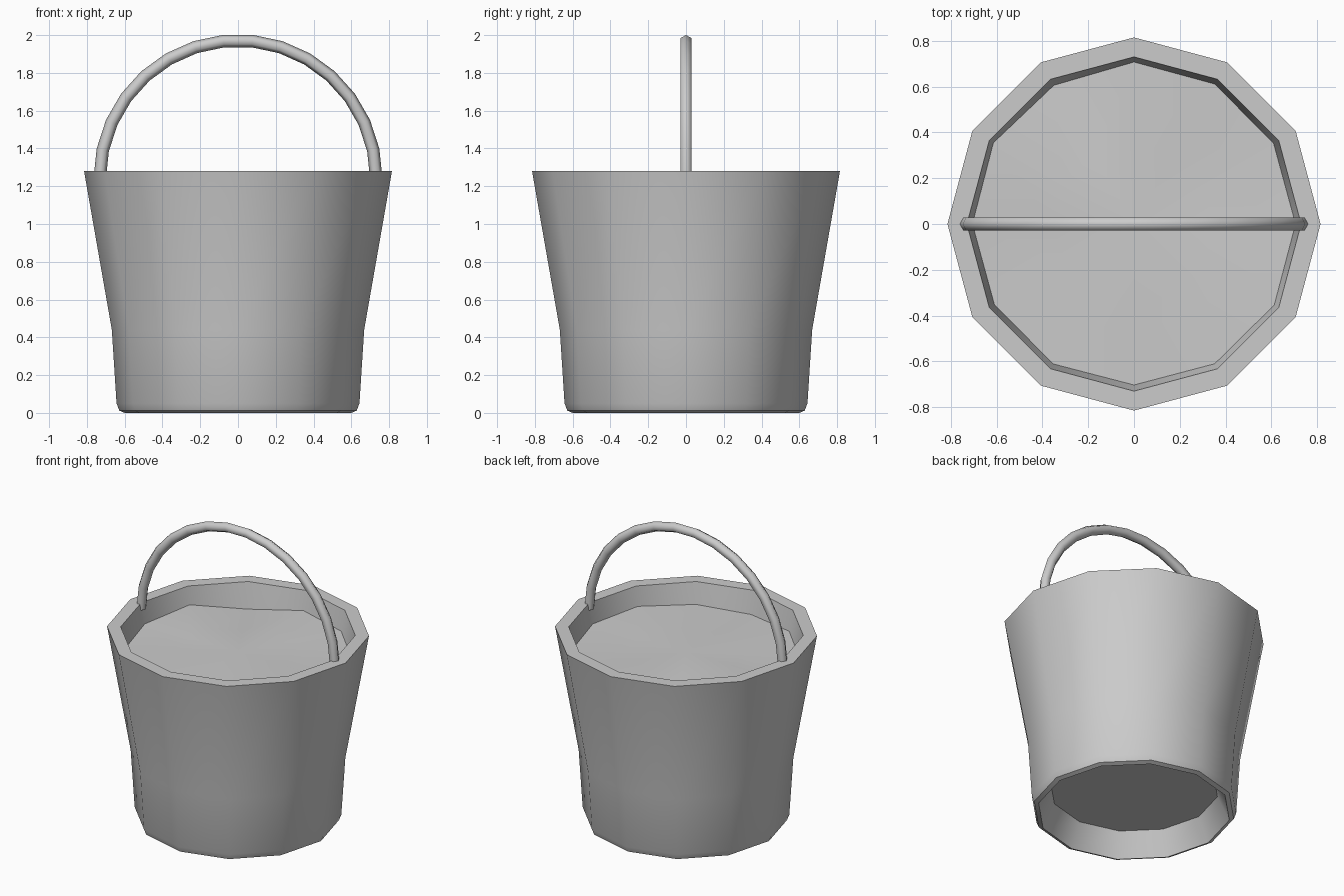
import bpy, math

if "Cube" in bpy.data.objects:
    bpy.data.objects.remove(bpy.data.objects["Cube"])

SIDES = 12


def make_object(name, verts, faces, angle=45):
    mesh = bpy.data.meshes.new(name)
    mesh.from_pydata(verts, [], faces)
    mesh.update()
    obj = bpy.data.objects.new(name, mesh)
    bpy.context.collection.objects.link(obj)
    bpy.ops.object.select_all(action='DESELECT')
    obj.select_set(True)
    bpy.context.view_layer.objects.active = obj
    bpy.ops.object.shade_smooth_by_angle(angle=math.radians(angle))
    return obj


def bridge(rings, n):
    """Quads between consecutive rings of n vertices."""
    return [(r * n + i, r * n + (i + 1) % n, (r + 1) * n + (i + 1) % n, (r + 1) * n + i)
            for r in range(rings - 1) for i in range(n)]


def polar(radius, z, i):
    a = 2 * math.pi * i / SIDES
    return (radius * math.cos(a), radius * math.sin(a), z)


# Bucket: one lathed profile from recessed underside, up the outside, over the rim, to the floor
profile = [(0.525, 0.16), (0.60, 0.0), (0.628, 0.012), (0.643, 0.05), (0.668, 0.44),
           (0.815, 1.28), (0.73, 1.28), (0.585, 0.44), (0.56, 0.20)]
verts = [polar(r, z, i) for r, z in profile for i in range(SIDES)]
faces = bridge(len(profile), SIDES)
last = (len(profile) - 1) * SIDES
faces.append(tuple(reversed(range(SIDES))))
faces.append(tuple(range(last, last + SIDES)))
make_object("bucket", verts, faces)

# Gently rippled water that meets the inner wall
depths = [0.14, 0.15, 0.14, 0.13, 0.175, 0.12, 0.14, 0.15, 0.14, 0.155, 0.145, 0.13]
verts = []
for k in (1.0, 0.5):
    for i, d in enumerate(depths):
        verts.append(polar((0.73 - 0.173 * d) * k, 1.28 - (d * k + 0.143 * (1 - k)), i))
verts.append((0, 0, 1.137))
faces = bridge(2, SIDES)
faces += [(SIDES + i, SIDES + (i + 1) % SIDES, 2 * SIDES) for i in range(SIDES)]
make_object("water", verts, faces)

# Handle: six-sided tube along a half circle, ends sunk into the rim
STEPS, TUBE, ARC, BASE = 15, 0.033, 0.732, 1.24
verts = []
for s in range(STEPS + 1):
    a = math.pi * s / STEPS
    for j in range(6):
        b = 2 * math.pi * j / 6
        r = ARC + TUBE * math.cos(b)
        verts.append((r * math.cos(a), -TUBE * math.sin(b), BASE + r * math.sin(a)))
faces = bridge(STEPS + 1, 6)
faces.append(tuple(reversed(range(6))))
faces.append(tuple(range(STEPS * 6, STEPS * 6 + 6)))
make_object("handle", verts, faces, 65)

# Consistent outward normals on the closed parts
for name in ("bucket", "handle"):
    obj = bpy.data.objects[name]
    bpy.ops.object.select_all(action='DESELECT')
    obj.select_set(True)
    bpy.context.view_layer.objects.active = obj
    bpy.ops.object.mode_set(mode='EDIT')
    bpy.ops.mesh.select_all(action='SELECT')
    bpy.ops.mesh.normals_make_consistent(inside=False)
    bpy.ops.object.mode_set(mode='OBJECT')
——
Problem requirements: Give back the whole listing exactly as it stands. No pictures belong in the copy.

Your solution:
import bpy, math

if "Cube" in bpy.data.objects:
    bpy.data.objects.remove(bpy.data.objects["Cube"])

SIDES = 12


def make_object(name, verts, faces, angle=45):
    mesh = bpy.data.meshes.new(name)
    mesh.from_pydata(verts, [], faces)
    mesh.update()
    obj = bpy.data.objects.new(name, mesh)
    bpy.context.collection.objects.link(obj)
    bpy.ops.object.select_all(action='DESELECT')
    obj.select_set(True)
    bpy.context.view_layer.objects.active = obj
    bpy.ops.object.shade_smooth_by_angle(angle=math.radians(angle))
    return obj


def bridge(rings, n):
    """Quads between consecutive rings of n vertices."""
    return [(r * n + i, r * n + (i + 1) % n, (r + 1) * n + (i + 1) % n, (r + 1) * n + i)
            for r in range(rings - 1) for i in range(n)]


def polar(radius, z, i):
    a = 2 * math.pi * i / SIDES
    return (radius * math.cos(a), radius * math.sin(a), z)


# Bucket: one lathed profile from recessed underside, up the outside, over the rim, to the floor
profile = [(0.525, 0.16), (0.60, 0.0), (0.628, 0.012), (0.643, 0.05), (0.668, 0.44),
           (0.815, 1.28), (0.73, 1.28), (0.585, 0.44), (0.56, 0.20)]
verts = [polar(r, z, i) for r, z in profile for i in range(SIDES)]
faces = bridge(len(profile), SIDES)
last = (len(profile) - 1) * SIDES
faces.append(tuple(reversed(range(SIDES))))
faces.append(tuple(range(last, last + SIDES)))
make_object("bucket", verts, faces)

# Gently rippled water that meets the inner wall
depths = [0.14, 0.15, 0.14, 0.13, 0.175, 0.12, 0.14, 0.15, 0.14, 0.155, 0.145, 0.13]
verts = []
for k in (1.0, 0.5):
    for i, d in enumerate(depths):
        verts.append(polar((0.73 - 0.173 * d) * k, 1.28 - (d * k + 0.143 * (1 - k)), i))
verts.append((0, 0, 1.137))
faces = bridge(2, SIDES)
faces += [(SIDES + i, SIDES + (i + 1) % SIDES, 2 * SIDES) for i in range(SIDES)]
make_object("water", verts, faces)

# Handle: six-sided tube along a half circle, ends sunk into the rim
STEPS, TUBE, ARC, BASE = 15, 0.033, 0.732, 1.24
verts = []
for s in range(STEPS + 1):
    a = math.pi * s / STEPS
    for j in range(6):
        b = 2 * math.pi * j / 6
        r = ARC + TUBE * math.cos(b)
        verts.append((r * math.cos(a), -TUBE * math.sin(b), BASE + r * math.sin(a)))
faces = bridge(STEPS + 1, 6)
faces.append(tuple(reversed(range(6))))
faces.append(tuple(range(STEPS * 6, STEPS * 6 + 6)))
make_object("handle", verts, faces, 65)

# Consistent outward normals on the closed parts
for name in ("bucket", "handle"):
    obj = bpy.data.objects[name]
    bpy.ops.object.select_all(action='DESELECT')
    obj.select_set(True)
    bpy.context.view_layer.objects.active = obj
    bpy.ops.object.mode_set(mode='EDIT')
    bpy.ops.mesh.select_all(action='SELECT')
    bpy.ops.mesh.normals_make_consistent(inside=False)
    bpy.ops.object.mode_set(mode='OBJECT')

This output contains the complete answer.